THE DATA:
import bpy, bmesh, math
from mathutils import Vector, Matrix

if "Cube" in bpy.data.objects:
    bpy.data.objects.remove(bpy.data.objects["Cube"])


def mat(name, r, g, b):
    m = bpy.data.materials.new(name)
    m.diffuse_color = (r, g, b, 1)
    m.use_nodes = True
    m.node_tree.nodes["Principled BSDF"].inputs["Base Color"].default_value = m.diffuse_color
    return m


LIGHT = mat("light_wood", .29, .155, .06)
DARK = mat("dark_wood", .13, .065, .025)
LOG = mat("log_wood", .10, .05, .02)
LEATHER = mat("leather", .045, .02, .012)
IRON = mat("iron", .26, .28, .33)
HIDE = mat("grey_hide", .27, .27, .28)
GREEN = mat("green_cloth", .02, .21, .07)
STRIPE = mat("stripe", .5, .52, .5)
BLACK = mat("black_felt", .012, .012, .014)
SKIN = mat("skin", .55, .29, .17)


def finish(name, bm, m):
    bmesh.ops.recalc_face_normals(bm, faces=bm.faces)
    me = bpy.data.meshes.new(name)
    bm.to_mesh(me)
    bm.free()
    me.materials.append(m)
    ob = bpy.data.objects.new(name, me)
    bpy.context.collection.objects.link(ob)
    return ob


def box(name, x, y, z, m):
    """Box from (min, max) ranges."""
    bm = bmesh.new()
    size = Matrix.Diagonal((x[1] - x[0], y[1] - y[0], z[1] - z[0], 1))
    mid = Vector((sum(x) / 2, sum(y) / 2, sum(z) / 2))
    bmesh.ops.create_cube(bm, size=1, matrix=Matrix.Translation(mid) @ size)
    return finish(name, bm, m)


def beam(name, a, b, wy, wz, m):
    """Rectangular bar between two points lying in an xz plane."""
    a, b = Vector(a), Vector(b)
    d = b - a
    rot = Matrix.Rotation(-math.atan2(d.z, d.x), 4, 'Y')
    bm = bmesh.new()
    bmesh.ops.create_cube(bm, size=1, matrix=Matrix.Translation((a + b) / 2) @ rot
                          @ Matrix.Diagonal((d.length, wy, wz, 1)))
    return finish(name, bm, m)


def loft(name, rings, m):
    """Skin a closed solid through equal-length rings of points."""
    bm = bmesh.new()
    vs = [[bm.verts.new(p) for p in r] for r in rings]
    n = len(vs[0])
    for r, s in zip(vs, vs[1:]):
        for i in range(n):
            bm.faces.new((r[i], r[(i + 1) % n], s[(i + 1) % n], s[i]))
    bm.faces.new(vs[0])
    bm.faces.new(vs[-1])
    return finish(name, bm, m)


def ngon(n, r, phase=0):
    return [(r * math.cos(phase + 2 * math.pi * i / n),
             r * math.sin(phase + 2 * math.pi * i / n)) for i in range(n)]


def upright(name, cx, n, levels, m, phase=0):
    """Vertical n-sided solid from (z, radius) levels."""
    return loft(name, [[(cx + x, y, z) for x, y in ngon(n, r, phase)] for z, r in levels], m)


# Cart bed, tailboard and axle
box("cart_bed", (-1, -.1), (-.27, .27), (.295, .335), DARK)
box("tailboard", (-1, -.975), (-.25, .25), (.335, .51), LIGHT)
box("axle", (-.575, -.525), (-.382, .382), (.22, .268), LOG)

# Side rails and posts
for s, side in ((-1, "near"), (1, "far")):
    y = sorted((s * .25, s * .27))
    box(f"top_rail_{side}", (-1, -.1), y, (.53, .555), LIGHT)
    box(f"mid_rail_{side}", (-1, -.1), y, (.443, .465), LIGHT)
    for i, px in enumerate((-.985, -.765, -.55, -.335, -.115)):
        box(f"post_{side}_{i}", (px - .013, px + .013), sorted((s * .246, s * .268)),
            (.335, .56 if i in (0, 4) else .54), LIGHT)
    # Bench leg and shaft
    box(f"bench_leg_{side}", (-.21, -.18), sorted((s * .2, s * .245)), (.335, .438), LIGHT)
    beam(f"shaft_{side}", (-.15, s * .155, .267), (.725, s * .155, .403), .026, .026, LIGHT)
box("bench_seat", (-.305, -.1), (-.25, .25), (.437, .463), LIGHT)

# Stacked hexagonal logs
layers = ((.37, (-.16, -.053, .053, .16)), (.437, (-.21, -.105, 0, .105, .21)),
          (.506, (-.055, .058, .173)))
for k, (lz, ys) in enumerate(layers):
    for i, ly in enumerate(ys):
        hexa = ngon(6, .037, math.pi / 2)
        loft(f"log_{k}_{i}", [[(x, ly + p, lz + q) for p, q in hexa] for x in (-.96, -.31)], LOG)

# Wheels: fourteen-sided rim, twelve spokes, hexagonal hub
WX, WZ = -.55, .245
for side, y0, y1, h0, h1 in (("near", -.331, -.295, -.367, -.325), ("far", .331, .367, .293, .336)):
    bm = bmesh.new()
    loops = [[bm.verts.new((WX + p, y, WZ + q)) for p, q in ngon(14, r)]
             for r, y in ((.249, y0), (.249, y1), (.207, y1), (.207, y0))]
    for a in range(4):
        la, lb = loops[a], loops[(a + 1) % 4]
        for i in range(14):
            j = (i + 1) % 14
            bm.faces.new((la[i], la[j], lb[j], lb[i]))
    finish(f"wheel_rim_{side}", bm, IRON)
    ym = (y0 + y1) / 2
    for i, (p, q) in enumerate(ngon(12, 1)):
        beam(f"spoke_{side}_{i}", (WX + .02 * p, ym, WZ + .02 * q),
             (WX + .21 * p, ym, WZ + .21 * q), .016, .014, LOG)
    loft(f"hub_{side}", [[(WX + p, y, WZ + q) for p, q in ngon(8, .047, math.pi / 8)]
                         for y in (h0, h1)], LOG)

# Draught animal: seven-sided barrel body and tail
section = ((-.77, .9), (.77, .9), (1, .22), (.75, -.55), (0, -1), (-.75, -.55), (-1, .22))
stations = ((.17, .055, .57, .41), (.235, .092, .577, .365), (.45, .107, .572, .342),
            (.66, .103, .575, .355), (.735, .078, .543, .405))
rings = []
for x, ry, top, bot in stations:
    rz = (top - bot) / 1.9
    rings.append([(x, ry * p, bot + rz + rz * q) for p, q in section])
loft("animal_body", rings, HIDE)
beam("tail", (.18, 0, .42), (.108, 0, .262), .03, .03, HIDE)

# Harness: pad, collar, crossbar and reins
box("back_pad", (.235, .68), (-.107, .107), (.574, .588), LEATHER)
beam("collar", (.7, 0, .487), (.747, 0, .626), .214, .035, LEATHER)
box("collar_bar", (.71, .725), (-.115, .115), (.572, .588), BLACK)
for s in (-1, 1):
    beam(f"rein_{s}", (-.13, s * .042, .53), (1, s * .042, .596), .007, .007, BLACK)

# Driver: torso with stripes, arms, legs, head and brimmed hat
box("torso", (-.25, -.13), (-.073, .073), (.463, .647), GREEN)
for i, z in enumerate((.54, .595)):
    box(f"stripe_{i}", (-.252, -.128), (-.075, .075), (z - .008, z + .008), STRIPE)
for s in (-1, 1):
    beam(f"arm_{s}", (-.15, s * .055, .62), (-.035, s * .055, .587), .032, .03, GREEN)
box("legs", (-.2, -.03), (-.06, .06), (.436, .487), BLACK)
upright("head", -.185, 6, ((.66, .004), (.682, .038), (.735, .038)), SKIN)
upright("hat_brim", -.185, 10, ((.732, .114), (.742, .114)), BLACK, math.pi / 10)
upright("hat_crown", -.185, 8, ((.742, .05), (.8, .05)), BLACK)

INSTRUCTIONS TO FOLLOW:
Among the entries above, which lines include "materials"? List them all.

REPLY TO THE TASK:
    m = bpy.data.materials.new(name)
    me.materials.append(m)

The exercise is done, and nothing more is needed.